Top of RECORDS PROVIDED

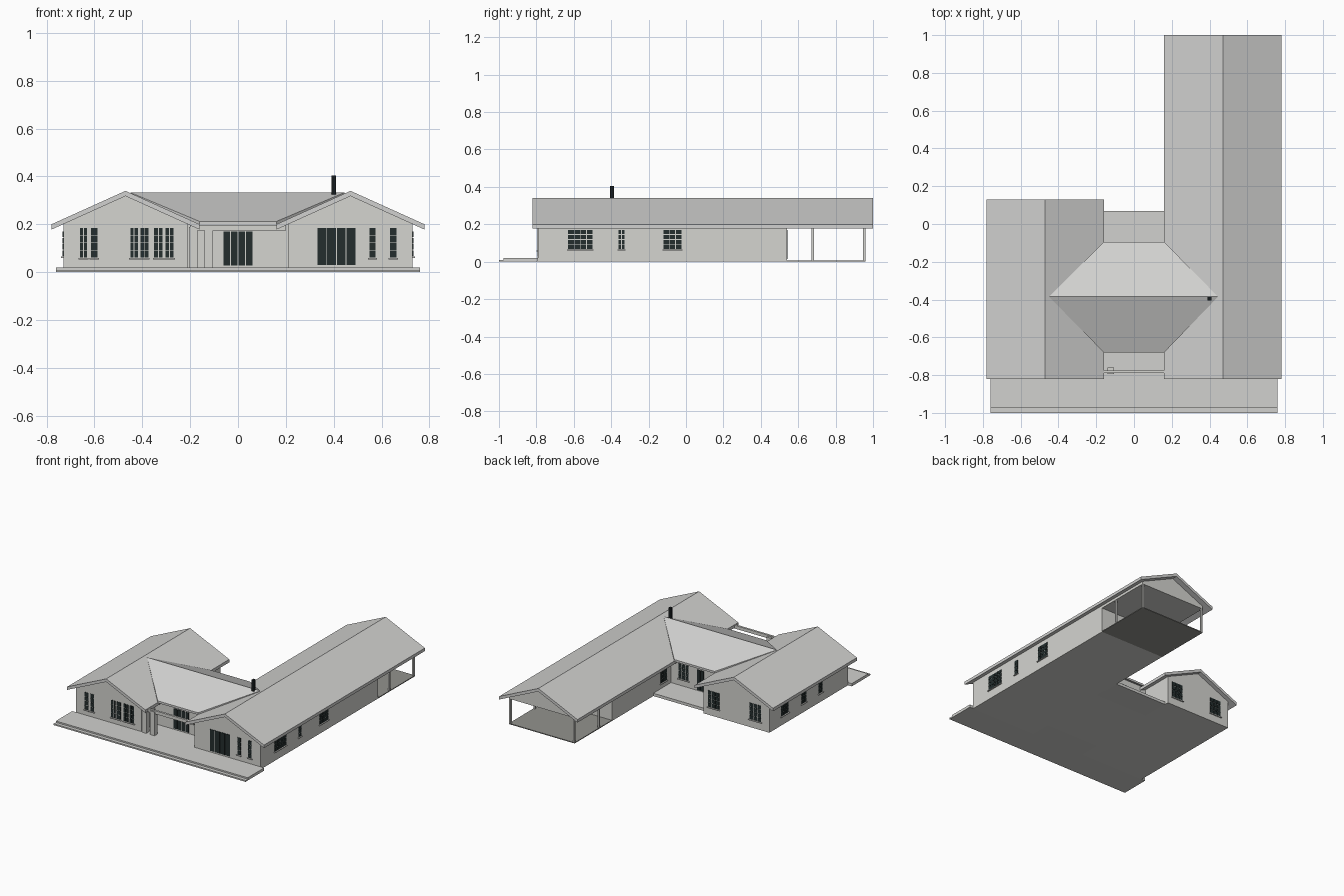
import bpy
import bmesh

if "Cube" in bpy.data.objects:
    bpy.data.objects.remove(bpy.data.objects["Cube"], do_unlink=True)


def material(name, rgb):
    m = bpy.data.materials.new(name)
    m.use_nodes = True
    m.diffuse_color = (*rgb, 1)
    m.node_tree.nodes["Principled BSDF"].inputs["Base Color"].default_value = (*rgb, 1)
    return m


WALL = material("warm white wall", (0.66, 0.66, 0.63))
ROOF = material("pale grey roof", (0.64, 0.64, 0.63))
FLOOR = material("paving grey", (0.64, 0.64, 0.62))
DECK = material("dark porch paving", (0.29, 0.29, 0.27))
GLASS = material("dark glass", (0.017, 0.027, 0.027))
METAL = material("black flue", (0.008, 0.011, 0.012))


def finish(name, bm, mat):
    bmesh.ops.recalc_face_normals(bm, faces=bm.faces)
    me = bpy.data.meshes.new(name)
    bm.to_mesh(me)
    bm.free()
    me.materials.append(mat)
    ob = bpy.data.objects.new(name, me)
    bpy.context.collection.objects.link(ob)
    return ob


def boxes(name, spans, mat):
    """One object from boxes given as (x range, y range, z range)."""
    bm = bmesh.new()
    for span in spans:
        new = bmesh.ops.create_cube(bm, size=1)["verts"]
        for v in new:
            v.co = [lo if c < 0 else hi for c, (lo, hi) in zip(v.co, span)]
    return finish(name, bm, mat)


def prism(name, profile, y0, y1, mat):
    """Extrude an x-z profile along y."""
    bm = bmesh.new()
    face = bm.faces.new([bm.verts.new((x, y0, z)) for x, z in profile])
    ext = bmesh.ops.extrude_face_region(bm, geom=[face])["geom"]
    moved = [g for g in ext if isinstance(g, bmesh.types.BMVert)]
    bmesh.ops.translate(bm, verts=moved, vec=(0, y1 - y0, 0))
    return finish(name, bm, mat)


# Dimensions shared by both wings
RIDGE, EAVE, THICK = 0.34, 0.2, 0.022
HALF, ROOF_HALF, AXIS = 0.26, 0.31, 0.47
FRONT = -0.79
CORE_FRONT, CORE_BACK = -0.64, -0.13


def wing(name, cx, wall_end, attic_end, roof_end):
    boxes(name + "_walls", [((cx - HALF, cx + HALF), (FRONT, wall_end), (0, 0.19))], WALL)
    top = RIDGE - THICK
    side = top - (RIDGE - EAVE) * HALF / ROOF_HALF
    prism(name + "_gable_attic",
          [(cx - HALF, 0.182), (cx + HALF, 0.182), (cx + HALF, side), (cx, top), (cx - HALF, side)],
          FRONT, attic_end, WALL)
    l, r = cx - ROOF_HALF, cx + ROOF_HALF
    prism(name + "_roof",
          [(l, EAVE), (cx, RIDGE), (r, EAVE), (r, EAVE - THICK), (cx, top), (l, EAVE - THICK)],
          -0.82, roof_end, ROOF)


wing("short_wing", -AXIS, 0.1, 0.1, 0.13)
wing("long_wing", AXIS, 0.54, 0.96, 1.0)

# Middle block and its roof running into the wing roofs
boxes("middle_walls", [((-0.22, 0.22), (CORE_FRONT, CORE_BACK), (0, 0.215))], WALL)
bm = bmesh.new()
ridge = [bm.verts.new((x, -0.385, 0.333)) for x in (-0.45, 0.445)]
for y in (-0.68, -0.095):
    edge = [bm.verts.new((x, y, 0.212)) for x in (0.16, -0.16)]
    bm.faces.new(ridge + edge)
ext = bmesh.ops.extrude_face_region(bm, geom=bm.faces[:])["geom"]
bmesh.ops.translate(bm, verts=[g for g in ext if isinstance(g, bmesh.types.BMVert)], vec=(0, 0, -0.015))
finish("middle_roof", bm, ROOF)

# Ground slabs
boxes("terrace", [((-0.76, 0.76), (-0.975, FRONT), (0, 0.02)),
                  ((-0.22, 0.22), (FRONT, CORE_FRONT), (0, 0.02))], FLOOR)
boxes("terrace_step", [((-0.76, 0.76), (-1.0, -0.975), (0, 0.01))], FLOOR)
boxes("rear_patio", [((-0.22, 0.22), (CORE_BACK, 0.07), (0, 0.02))], FLOOR)
boxes("porch_floor", [((0.21, 0.73), (0.54, 0.96), (0, 0.006))], DECK)

# Posts, entrance beam and flue
boxes("porch_posts", [((x - 0.006, x + 0.006), (y - 0.006, y + 0.006), (0, 0.19))
                      for x in (0.217, 0.723) for y in (0.678, 0.953)], WALL)
boxes("entrance_posts", [((x, x + 0.035), (FRONT - 0.005, FRONT + 0.03), (0.02, 0.19))
                         for x in (-0.205, -0.14)], WALL)
boxes("entrance_beam", [((-0.2, 0.2), (FRONT, FRONT + 0.015), (0.175, 0.198))], WALL)
boxes("flue", [((0.39, 0.41), (-0.405, -0.385), (0.3, 0.405))], METAL)


def window(name, axis, wall, out, u0, u1, z0, z1, cols, rows, sill=True):
    """Grid of thin panes on a wall; axis is the wall's normal axis, out its sign."""
    def span(ua, ub, za, zb, depth):
        across = tuple(sorted((wall - out * 0.002, wall + out * depth)))
        return (across, (ua, ub), (za, zb)) if axis == "x" else ((ua, ub), across, (za, zb))
    gap = 0.0035
    w = (u1 - u0 + gap) / cols
    h = (z1 - z0 + gap) / rows
    panes = [span(u0 + i * w, u0 + (i + 1) * w - gap, z0 + j * h, z0 + (j + 1) * h - gap, 0.003)
             for i in range(cols) for j in range(rows)]
    boxes(name + "_panes", panes, GLASS)
    if sill:
        boxes(name + "_sill", [span(u0 - 0.006, u1 + 0.006, z0 - 0.008, z0 - 0.003, 0.009)], WALL)


# Front windows of both wings
LOW, HIGH = 0.062, 0.184
for i, (a, b, n) in enumerate([(-0.66, -0.63, 2), (-0.615, -0.587, 1), (-0.45, -0.418, 2),
                               (-0.408, -0.375, 2), (-0.35, -0.315, 2), (-0.303, -0.27, 2),
                               (0.55, 0.575, 1), (0.635, 0.662, 1)]):
    window(f"front_window_{i}", "y", FRONT, -1, a, b, LOW, HIGH, n, 4)
window("front_glass_doors", "y", FRONT, -1, 0.332, 0.49, 0.03, HIGH, 4, 1, False)
window("entrance_doors", "y", CORE_FRONT, -1, -0.06, 0.06, 0.028, 0.17, 4, 1, False)

# Side windows
for i, (a, b, n) in enumerate([(-0.63, -0.5, 4), (-0.36, -0.33, 2), (-0.12, -0.025, 3)]):
    window(f"long_side_window_{i}", "x", 0.73, 1, a, b, 0.068, 0.17, n, 4)
for i, (a, b, n) in enumerate([(-0.5, -0.455, 2), (-0.315, -0.265, 2), (-0.115, -0.03, 3)]):
    window(f"short_side_window_{i}", "x", -0.73, -1, a, b, 0.068, 0.17, n, 4)
window("courtyard_window", "x", 0.21, -1, -0.08, -0.01, 0.06, 0.17, 3, 4)

# Rear windows and doors
for i, (a, b) in enumerate([(-0.665, -0.575), (-0.335, -0.245)]):
    window(f"rear_window_{i}", "y", 0.1, 1, a, b, 0.06, 0.175, 3, 4)
window("rear_middle_window", "y", CORE_BACK, 1, 0.07, 0.15, 0.07, 0.175, 3, 4)
window("rear_middle_door", "y", CORE_BACK, 1, -0.05, 0.0, 0.025, 0.17, 2, 1, False)
window("porch_door", "y", 0.54, 1, 0.43, 0.53, 0.015, 0.17, 3, 1, False)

Bottom of RECORDS PROVIDED

**TASK BRIEF:** Scan the lines above for "verts", then copy every one that has it.

**ANSWER TO THIS PROBLEM:**
        new = bmesh.ops.create_cube(bm, size=1)["verts"]
    face = bm.faces.new([bm.verts.new((x, y0, z)) for x, z in profile])
    bmesh.ops.translate(bm, verts=moved, vec=(0, y1 - y0, 0))
ridge = [bm.verts.new((x, -0.385, 0.333)) for x in (-0.45, 0.445)]
    edge = [bm.verts.new((x, y, 0.212)) for x in (0.16, -0.16)]
bmesh.ops.translate(bm, verts=[g for g in ext if isinstance(g, bmesh.types.BMVert)], vec=(0, 0, -0.015))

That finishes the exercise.